Pips & Bounce co-owner Michael Jung, 40, worked in energy policy before he and his brother became self-proclaimed pongtrepreneurs. They grew up playing in their parents’ basement in Kentucky and volleyed at SPiN in New York before venturing out on their own. The Jungs raised more than $50,000 last summer through a crowdfunding campaign on Kickstarter.
“People really wanted this,” Jung said. The club draws 300-600 people a week and is already profitable, he said.
Players pay $8 to $10 per table for 30 minutes, with half-priced rates for seniors, veterans and students. The club is looking into family programs, including summer camps and senior socials.
The ITTF reached a milestone earlier this month as the sports federation with the most -- 222 -- affiliated countries, overtaking the International Volleyball Federation’s 220. The sport is growing in Asia, Europe and Africa, said the ITTF’s Pound.
It’s also surging in the U.S. The National Collegiate Table Tennis Association has ballooned to more than 200 institutions from 18 in 1999, said Willy Leparulo, its president.
“Most of the growth was within the last five-six years,” he said. “We are moving out of the basement.”
Part of the resurgence may be due to celebrity ping-pong advocates like Sarandon, Leparulo said. Crossword puzzle creator Will Shortz frequently talks about his passion for the sport on National Public Radio. Billionaires Warren Buffett and Bill Gates are also fans, and together faced off against Olympian Ariel Hsing in 2012 and 2013.
“This gives us a huge boost,” Leparulo said. “Then you have all these bars that have opened up. Everyone wants to get together and socialize, and billiards, bowling, they are a little bit older.”
Berlin-style ping-pong parties -- where multiple players circle a table and take turns hitting a ball -- are the rage in San Francisco. Playing is free at Washington’s Comet Ping Pong, where the pizza is made with sustainably farmed ingredients. Comet was featured on an episode of the Food Network.
Some credit the rise of ping pong to technology burnout. You can’t text or check your e-mail when you’re playing.
“Ping pong is about connecting people,” said Shawn Topp, the Toronto-based chief marketing officer of the SPiN clubs. “You are doing something in the real world, you put your phone down.”
SPiN is working with architect David Rockwell, known for designing Imagination Playground in New York and the restaurant Nobu Dubai, to redesign its New York location. The new look might feature graffiti-inspired art from local artists and vintage-inspired furniture, Topp said.

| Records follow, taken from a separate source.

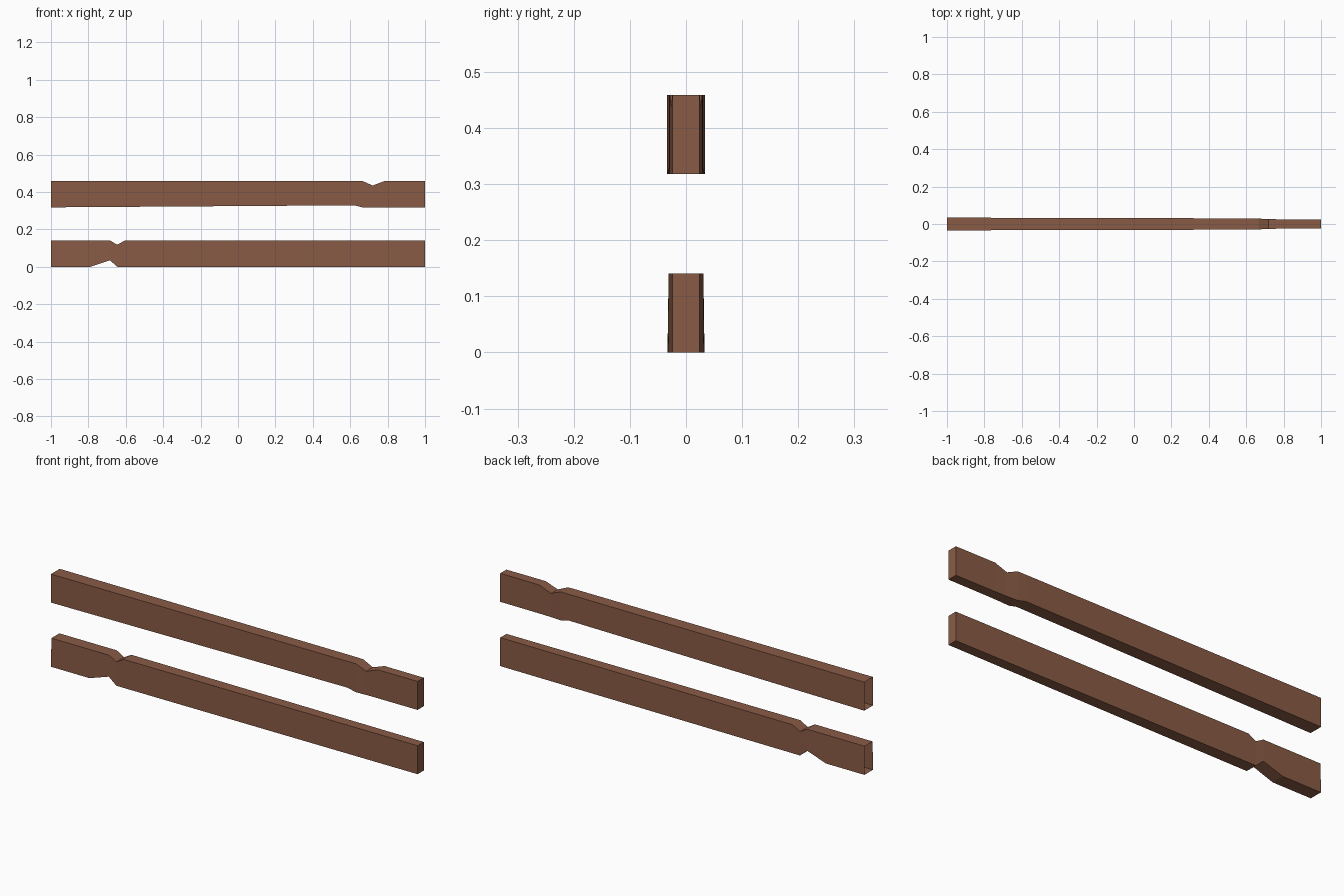
import bpy
import bmesh

cube = bpy.data.objects.get("Cube")
if cube:
    bpy.data.objects.remove(cube, do_unlink=True)

wood = bpy.data.materials.new("brown wood")
wood.use_nodes = True
colour = (0.25, 0.105, 0.06, 1)
wood.diffuse_color = colour
wood.node_tree.nodes["Principled BSDF"].inputs["Base Color"].default_value = colour


def plank(name, stations):
    """Loft a box along x from (x, bottom, top, half width below, half width above).
    The left end stays open, the right end is capped."""
    bm = bmesh.new()
    rings = []
    for x, low, high, wide_low, wide_high in stations:
        corners = ((-wide_low, low), (wide_low, low), (wide_high, high), (-wide_high, high))
        rings.append([bm.verts.new((x, y, z)) for y, z in corners])
    for a, b in zip(rings, rings[1:]):
        for i in range(4):
            j = (i + 1) % 4
            bm.faces.new((a[i], a[j], b[j], b[i]))
    cap = bm.faces.new(rings[-1])
    bm.normal_update()
    bmesh.ops.recalc_face_normals(bm, faces=bm.faces)
    if cap.normal.x < 0:
        bmesh.ops.reverse_faces(bm, faces=bm.faces)
    mesh = bpy.data.meshes.new(name)
    bm.to_mesh(mesh)
    bm.free()
    mesh.materials.append(wood)
    obj = bpy.data.objects.new(name, mesh)
    bpy.context.collection.objects.link(obj)
    return obj


# Upper rail: worn underside and a nick on top near the right end
plank("upper_rail", [
    (-1, 0.318, 0.459, 0.034, 0.034),
    (0.62, 0.329, 0.459, 0.03, 0.03),
    (0.665, 0.318, 0.459, 0.029, 0.029),
    (0.72, 0.318, 0.435, 0.026, 0.026),
    (0.785, 0.318, 0.459, 0.025, 0.025),
    (1, 0.318, 0.459, 0.024, 0.024),
])

# Lower rail: nicked above and below near the left end
plank("lower_rail", [
    (-1, 0, 0.141, 0.033, 0.031),
    (-0.79, 0, 0.141, 0.033, 0.031),
    (-0.685, 0.035, 0.141, 0.032, 0.031),
    (-0.645, 0, 0.118, 0.03, 0.03),
    (-0.605, 0, 0.141, 0.03, 0.03),
    (1, 0, 0.141, 0.024, 0.024),
])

“Our inspiration is this underground, basement feeling but in an upscale way,” Topp said. “It’s still going to feel clean while touching on the nostalgia of the basement.”